* What is required
Where the line containing "loc = DESK_CENTRE" appears in the records below, begin there and write out each line exactly until the last one, and nothing more.

[Stored items]
------------------------------------------------------------
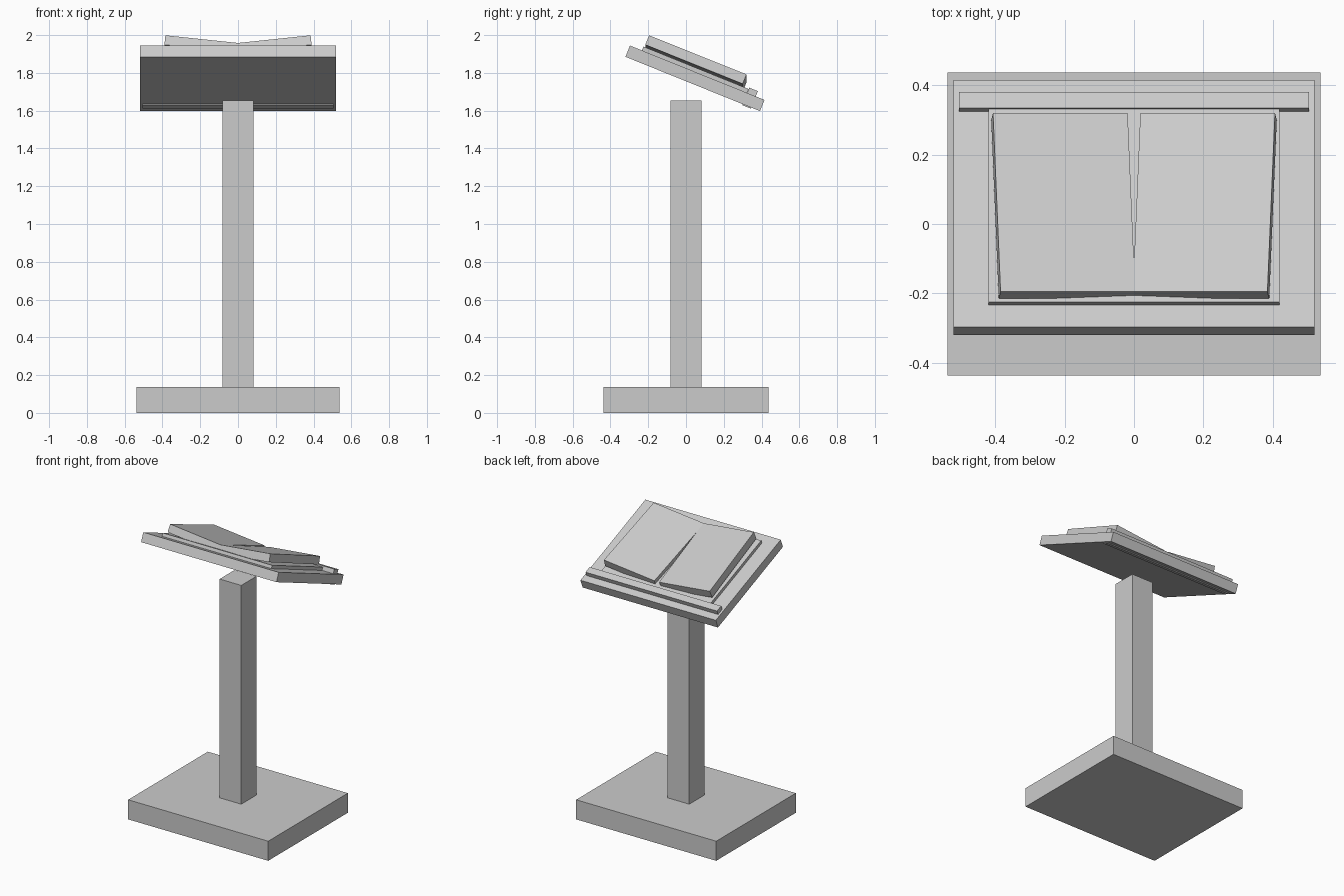
import bpy
from math import radians
from mathutils import Matrix, Vector

if "Cube" in bpy.data.objects:
    bpy.data.objects.remove(bpy.data.objects["Cube"])

TILT = radians(-22)
DESK_CENTRE = Vector((0, 0.0475, 1.771))


def box(name, size, loc, rot=(0, 0, 0)):
    bpy.ops.mesh.primitive_cube_add(size=1, location=loc, rotation=rot)
    ob = bpy.context.object
    ob.name = name
    ob.scale = size
    return ob


def desk_box(name, width, v, w):
    """Box lying on the sloping desk: v = range along slope, w = range along its normal."""
    local = Vector((0, sum(v) / 2, sum(w) / 2))
    loc = DESK_CENTRE + Matrix.Rotation(TILT, 3, 'X') @ local
    return box(name, (width, v[1] - v[0], w[1] - w[0]), loc, (TILT, 0, 0))


# Floor base and post
box("base", (1.076, 0.874, 0.136), (0, 0, 0.068))
box("post", (0.166, 0.166, 1.52), (0, 0, 0.895))

# Sloping desk top with the ledge passing through its lower edge
desk_box("desk_top", 1.04, (-0.384, 0.384), (-0.032, 0.032))
desk_box("book_ledge", 1.01, (0.285, 0.334), (-0.038, 0.062))

# Open book: flat cover and two page blocks folded into a shallow V
desk_box("book_cover", 0.84, (-0.316, 0.284), (0.026, 0.054))
for side, label in ((-1, "left"), (1, "right")):
    box("page_block_" + label, (0.39, 0.556, 0.054),
        (side * 0.204, 0.0525, 1.85), (TILT, radians(-6 * side), 0))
------------------------------------------------------------
* Solution to this exercise
    loc = DESK_CENTRE + Matrix.Rotation(TILT, 3, 'X') @ local
    return box(name, (width, v[1] - v[0], w[1] - w[0]), loc, (TILT, 0, 0))


# Floor base and post
box("base", (1.076, 0.874, 0.136), (0, 0, 0.068))
box("post", (0.166, 0.166, 1.52), (0, 0, 0.895))

# Sloping desk top with the ledge passing through its lower edge
desk_box("desk_top", 1.04, (-0.384, 0.384), (-0.032, 0.032))
desk_box("book_ledge", 1.01, (0.285, 0.334), (-0.038, 0.062))

# Open book: flat cover and two page blocks folded into a shallow V
desk_box("book_cover", 0.84, (-0.316, 0.284), (0.026, 0.054))
for side, label in ((-1, "left"), (1, "right")):
    box("page_block_" + label, (0.39, 0.556, 0.054),
        (side * 0.204, 0.0525, 1.85), (TILT, radians(-6 * side), 0))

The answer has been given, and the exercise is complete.